__About this task__: Determine how many lines of the records include "left", and answer with the number alone.

Source texts of formatted documents:
· · ·
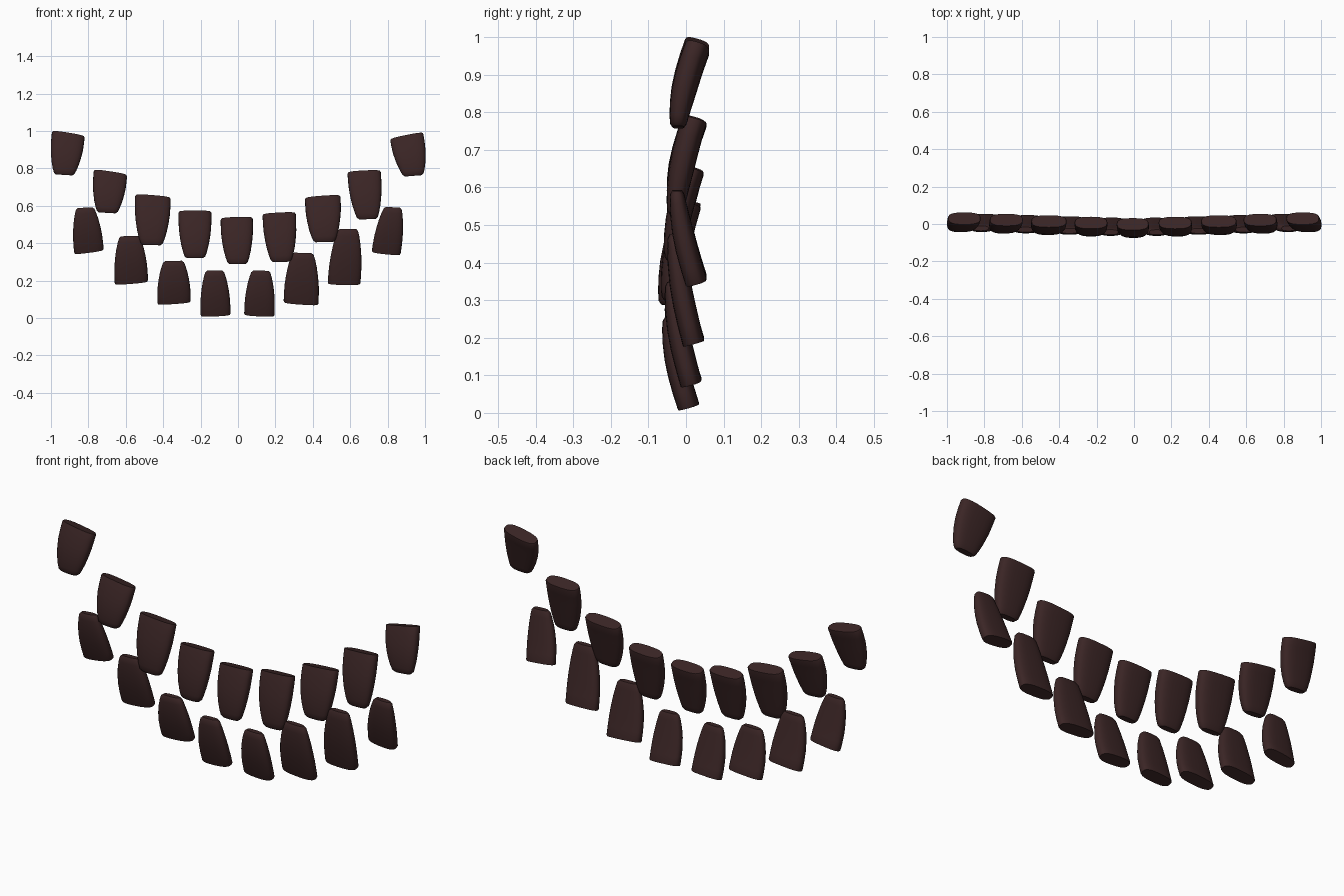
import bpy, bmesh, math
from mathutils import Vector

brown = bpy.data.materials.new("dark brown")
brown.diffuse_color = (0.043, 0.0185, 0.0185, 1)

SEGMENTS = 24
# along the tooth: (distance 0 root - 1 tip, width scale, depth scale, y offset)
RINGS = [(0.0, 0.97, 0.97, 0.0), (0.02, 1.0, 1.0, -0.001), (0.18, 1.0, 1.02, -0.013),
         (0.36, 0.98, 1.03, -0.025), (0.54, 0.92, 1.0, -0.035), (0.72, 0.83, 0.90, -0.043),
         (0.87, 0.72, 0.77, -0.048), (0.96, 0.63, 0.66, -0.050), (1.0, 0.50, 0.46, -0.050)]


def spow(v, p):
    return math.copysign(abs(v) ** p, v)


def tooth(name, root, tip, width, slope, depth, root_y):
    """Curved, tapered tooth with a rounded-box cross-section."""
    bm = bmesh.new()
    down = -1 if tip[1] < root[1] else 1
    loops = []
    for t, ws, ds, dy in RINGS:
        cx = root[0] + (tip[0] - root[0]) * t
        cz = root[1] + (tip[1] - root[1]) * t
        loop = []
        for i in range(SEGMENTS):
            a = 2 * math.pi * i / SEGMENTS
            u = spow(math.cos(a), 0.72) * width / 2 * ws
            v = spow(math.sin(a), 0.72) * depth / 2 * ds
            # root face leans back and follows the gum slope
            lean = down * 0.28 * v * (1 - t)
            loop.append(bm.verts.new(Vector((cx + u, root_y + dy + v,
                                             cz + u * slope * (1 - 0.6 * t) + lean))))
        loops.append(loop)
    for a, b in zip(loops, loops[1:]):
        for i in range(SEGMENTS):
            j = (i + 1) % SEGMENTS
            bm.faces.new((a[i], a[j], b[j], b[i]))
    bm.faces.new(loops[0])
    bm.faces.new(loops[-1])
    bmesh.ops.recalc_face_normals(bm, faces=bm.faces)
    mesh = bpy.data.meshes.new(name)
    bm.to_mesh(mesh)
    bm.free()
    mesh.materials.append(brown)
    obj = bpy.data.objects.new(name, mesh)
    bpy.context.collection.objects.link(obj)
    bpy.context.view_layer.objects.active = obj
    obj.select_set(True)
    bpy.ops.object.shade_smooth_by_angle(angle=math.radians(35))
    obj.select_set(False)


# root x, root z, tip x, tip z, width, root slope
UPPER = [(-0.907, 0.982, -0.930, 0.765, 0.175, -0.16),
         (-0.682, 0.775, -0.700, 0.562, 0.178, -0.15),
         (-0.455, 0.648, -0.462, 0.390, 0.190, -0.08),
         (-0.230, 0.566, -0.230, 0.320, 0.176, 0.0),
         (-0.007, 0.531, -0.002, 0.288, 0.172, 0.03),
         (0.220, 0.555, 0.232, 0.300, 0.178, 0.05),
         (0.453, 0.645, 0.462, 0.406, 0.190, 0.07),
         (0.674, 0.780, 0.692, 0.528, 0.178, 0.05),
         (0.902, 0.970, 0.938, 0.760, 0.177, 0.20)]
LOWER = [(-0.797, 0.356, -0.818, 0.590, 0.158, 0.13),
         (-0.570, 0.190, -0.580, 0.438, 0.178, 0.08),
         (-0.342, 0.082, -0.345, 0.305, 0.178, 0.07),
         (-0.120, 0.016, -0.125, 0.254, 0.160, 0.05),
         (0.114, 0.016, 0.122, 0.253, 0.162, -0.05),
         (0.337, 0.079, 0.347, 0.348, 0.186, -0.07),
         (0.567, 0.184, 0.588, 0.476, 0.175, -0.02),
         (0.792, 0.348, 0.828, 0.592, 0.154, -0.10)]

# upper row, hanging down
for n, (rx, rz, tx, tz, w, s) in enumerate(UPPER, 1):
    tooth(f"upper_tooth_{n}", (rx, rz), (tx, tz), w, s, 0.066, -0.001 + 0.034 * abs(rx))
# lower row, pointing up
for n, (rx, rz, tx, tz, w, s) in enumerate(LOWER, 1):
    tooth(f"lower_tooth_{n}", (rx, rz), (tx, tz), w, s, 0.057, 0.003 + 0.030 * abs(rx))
· · ·
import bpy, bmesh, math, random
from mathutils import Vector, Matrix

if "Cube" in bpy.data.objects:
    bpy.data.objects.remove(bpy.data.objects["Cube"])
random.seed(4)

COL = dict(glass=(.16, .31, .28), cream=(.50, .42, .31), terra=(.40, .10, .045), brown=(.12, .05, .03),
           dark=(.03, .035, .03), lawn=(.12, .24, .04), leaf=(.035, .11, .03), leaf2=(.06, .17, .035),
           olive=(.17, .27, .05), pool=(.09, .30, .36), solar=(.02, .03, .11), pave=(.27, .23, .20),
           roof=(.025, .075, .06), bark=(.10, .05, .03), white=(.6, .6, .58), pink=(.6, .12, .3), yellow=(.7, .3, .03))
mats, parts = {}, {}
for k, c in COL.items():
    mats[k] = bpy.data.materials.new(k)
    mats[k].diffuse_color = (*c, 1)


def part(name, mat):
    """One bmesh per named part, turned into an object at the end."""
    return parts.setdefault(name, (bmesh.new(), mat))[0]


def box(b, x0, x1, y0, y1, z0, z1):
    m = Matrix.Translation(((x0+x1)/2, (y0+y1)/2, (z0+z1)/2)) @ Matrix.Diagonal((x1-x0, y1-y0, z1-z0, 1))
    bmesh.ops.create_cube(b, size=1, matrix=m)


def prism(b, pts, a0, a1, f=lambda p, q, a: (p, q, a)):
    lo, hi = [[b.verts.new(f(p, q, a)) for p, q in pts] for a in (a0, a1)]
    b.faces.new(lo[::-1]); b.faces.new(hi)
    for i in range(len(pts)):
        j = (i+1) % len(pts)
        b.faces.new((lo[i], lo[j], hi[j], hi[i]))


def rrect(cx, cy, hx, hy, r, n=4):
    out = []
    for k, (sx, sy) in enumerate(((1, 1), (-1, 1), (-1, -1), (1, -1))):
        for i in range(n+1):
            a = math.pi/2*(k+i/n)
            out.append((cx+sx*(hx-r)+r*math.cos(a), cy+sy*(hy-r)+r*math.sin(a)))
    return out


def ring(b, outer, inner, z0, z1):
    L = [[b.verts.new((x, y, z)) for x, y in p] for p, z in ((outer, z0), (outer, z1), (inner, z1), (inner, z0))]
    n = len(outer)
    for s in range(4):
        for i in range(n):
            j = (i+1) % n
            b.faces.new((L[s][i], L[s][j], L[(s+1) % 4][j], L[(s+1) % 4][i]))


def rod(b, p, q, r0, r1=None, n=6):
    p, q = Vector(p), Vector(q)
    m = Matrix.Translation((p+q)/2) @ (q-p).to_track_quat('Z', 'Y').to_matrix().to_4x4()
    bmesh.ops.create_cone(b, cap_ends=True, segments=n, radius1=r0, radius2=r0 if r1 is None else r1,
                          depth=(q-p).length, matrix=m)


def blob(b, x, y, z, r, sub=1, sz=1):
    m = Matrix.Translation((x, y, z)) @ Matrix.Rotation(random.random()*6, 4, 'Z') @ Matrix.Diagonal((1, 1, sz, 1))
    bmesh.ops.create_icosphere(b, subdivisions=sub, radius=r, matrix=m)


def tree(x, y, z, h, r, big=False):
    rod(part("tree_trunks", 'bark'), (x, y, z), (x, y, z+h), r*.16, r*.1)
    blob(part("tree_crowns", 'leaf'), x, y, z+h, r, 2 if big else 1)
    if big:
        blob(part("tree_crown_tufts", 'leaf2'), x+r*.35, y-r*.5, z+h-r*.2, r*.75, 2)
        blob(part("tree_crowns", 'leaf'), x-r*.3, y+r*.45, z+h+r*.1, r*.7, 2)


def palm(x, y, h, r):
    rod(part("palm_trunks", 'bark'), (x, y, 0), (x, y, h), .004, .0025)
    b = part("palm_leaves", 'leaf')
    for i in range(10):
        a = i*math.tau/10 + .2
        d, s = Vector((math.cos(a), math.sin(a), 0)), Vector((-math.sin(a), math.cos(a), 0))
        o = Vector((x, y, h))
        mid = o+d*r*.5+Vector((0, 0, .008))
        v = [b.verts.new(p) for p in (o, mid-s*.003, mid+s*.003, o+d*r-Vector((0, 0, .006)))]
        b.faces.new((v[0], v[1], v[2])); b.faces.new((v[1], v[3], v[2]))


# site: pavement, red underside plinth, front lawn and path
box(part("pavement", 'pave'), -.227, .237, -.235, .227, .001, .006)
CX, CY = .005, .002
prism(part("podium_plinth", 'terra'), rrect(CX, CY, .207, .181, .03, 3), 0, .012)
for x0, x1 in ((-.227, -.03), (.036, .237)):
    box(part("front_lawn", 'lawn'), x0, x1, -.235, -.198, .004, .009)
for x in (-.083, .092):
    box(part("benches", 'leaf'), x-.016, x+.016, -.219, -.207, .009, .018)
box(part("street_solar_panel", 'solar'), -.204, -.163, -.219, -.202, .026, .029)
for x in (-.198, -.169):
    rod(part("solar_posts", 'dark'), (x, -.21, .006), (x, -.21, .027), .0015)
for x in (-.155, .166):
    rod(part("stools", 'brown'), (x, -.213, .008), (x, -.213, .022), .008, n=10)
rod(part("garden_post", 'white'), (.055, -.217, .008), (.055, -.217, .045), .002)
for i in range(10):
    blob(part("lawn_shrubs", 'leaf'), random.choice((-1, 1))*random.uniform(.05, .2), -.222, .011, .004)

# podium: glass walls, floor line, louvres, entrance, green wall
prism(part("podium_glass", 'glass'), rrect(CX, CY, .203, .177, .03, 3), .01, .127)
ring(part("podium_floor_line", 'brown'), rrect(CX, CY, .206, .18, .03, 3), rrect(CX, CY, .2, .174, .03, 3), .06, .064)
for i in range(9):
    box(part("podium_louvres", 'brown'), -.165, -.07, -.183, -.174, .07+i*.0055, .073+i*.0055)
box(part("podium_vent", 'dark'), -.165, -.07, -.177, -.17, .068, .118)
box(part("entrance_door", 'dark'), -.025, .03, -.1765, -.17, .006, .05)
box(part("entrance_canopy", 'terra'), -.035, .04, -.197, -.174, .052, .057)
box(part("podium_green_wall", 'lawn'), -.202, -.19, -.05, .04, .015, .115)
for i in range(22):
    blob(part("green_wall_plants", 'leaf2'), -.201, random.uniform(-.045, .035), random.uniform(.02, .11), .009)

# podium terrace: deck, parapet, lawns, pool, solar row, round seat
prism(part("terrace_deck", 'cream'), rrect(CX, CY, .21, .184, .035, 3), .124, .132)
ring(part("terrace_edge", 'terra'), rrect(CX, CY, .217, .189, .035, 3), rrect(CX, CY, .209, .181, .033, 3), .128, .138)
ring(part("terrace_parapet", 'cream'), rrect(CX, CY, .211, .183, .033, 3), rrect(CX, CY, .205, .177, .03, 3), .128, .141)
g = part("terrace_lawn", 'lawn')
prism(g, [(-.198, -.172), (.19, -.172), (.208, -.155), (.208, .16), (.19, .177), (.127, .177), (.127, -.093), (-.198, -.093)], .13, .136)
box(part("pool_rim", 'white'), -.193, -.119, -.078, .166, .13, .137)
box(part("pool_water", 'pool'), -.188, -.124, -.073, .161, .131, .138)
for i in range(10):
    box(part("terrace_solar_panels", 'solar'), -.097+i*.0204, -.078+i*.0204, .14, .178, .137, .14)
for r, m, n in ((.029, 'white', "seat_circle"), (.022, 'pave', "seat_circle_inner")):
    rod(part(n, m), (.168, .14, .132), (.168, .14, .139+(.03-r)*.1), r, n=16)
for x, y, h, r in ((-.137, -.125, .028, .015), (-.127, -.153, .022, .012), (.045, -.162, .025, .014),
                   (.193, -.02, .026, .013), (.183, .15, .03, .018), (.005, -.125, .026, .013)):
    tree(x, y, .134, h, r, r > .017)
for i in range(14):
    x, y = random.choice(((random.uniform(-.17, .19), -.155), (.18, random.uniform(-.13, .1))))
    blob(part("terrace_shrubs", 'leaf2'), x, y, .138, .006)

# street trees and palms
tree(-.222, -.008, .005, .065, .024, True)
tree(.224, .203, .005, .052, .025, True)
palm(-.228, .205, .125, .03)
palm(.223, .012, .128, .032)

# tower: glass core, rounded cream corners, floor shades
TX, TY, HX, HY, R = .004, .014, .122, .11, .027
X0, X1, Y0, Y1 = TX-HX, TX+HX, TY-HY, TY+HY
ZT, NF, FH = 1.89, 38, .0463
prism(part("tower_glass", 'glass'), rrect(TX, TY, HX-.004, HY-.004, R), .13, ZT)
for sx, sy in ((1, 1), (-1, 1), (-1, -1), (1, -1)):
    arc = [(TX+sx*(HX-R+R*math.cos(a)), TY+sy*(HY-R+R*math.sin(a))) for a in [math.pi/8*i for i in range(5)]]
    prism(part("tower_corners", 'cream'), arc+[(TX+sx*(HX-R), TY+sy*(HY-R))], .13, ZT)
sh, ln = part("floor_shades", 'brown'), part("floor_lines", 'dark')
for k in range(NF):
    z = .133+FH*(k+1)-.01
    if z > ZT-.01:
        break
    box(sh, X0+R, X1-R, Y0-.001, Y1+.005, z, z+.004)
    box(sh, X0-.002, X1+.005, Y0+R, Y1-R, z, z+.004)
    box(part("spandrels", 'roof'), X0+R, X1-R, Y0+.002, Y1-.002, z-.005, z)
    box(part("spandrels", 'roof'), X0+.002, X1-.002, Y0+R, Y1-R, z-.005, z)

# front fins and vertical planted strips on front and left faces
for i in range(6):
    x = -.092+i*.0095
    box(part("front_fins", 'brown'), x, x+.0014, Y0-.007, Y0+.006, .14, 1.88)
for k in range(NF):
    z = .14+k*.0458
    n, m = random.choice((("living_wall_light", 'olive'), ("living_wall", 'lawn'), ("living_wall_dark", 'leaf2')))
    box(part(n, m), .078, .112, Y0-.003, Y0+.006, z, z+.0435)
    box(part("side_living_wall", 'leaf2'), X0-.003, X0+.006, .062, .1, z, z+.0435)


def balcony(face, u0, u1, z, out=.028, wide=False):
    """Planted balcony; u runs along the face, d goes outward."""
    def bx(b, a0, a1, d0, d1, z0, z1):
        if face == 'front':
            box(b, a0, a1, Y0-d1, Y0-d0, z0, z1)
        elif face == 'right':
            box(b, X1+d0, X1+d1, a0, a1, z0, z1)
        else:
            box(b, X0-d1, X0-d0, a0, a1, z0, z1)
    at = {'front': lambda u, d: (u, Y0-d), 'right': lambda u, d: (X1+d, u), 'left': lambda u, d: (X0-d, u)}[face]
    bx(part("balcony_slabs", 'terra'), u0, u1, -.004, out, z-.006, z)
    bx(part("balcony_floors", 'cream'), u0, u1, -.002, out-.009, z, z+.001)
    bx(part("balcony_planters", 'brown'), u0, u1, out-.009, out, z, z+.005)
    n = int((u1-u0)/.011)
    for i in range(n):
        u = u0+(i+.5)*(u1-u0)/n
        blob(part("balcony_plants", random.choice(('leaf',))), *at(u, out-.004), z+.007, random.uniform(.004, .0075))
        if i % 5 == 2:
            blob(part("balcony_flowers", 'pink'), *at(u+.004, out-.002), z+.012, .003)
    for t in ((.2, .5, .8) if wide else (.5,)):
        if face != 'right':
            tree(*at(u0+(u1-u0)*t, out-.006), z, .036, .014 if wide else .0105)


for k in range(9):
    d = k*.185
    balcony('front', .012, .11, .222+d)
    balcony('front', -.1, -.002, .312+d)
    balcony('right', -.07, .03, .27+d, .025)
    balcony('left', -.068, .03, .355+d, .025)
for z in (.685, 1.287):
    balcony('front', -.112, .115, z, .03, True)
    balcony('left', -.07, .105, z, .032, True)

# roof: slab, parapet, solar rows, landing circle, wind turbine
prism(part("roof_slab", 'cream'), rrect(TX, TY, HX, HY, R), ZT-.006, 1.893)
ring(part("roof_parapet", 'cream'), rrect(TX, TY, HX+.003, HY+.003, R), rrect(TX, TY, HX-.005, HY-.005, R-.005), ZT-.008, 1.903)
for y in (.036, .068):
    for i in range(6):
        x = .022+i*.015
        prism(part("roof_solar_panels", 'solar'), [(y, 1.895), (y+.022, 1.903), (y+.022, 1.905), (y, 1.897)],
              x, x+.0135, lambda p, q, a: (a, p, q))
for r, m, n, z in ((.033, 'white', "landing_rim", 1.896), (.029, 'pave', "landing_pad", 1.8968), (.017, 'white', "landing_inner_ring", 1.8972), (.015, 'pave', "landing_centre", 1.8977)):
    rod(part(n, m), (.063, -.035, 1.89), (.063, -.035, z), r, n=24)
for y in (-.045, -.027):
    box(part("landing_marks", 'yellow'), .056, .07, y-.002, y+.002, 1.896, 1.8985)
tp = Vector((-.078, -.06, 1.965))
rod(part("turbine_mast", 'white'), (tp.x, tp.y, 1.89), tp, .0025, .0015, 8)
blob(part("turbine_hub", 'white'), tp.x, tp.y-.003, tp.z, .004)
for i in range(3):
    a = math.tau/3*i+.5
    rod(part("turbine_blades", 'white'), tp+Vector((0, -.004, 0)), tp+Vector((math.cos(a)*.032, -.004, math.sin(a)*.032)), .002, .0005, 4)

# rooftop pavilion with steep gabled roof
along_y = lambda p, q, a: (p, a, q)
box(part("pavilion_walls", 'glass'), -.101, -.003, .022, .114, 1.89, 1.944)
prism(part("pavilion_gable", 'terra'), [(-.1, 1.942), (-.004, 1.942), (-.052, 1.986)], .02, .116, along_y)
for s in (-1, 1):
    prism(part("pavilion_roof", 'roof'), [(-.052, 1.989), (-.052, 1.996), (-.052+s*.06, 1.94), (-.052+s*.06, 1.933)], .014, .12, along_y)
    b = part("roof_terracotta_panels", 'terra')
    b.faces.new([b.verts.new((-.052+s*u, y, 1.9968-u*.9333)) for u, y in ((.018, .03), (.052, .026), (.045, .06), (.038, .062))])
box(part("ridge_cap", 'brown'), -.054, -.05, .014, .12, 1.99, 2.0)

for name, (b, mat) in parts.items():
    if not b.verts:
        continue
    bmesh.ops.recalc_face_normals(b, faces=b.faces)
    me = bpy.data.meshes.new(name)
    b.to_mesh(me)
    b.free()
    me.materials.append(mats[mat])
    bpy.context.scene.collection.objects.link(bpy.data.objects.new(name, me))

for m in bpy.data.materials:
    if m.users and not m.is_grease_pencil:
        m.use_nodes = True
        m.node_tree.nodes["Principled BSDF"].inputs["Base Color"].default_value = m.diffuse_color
· · ·
__Written solution__: 4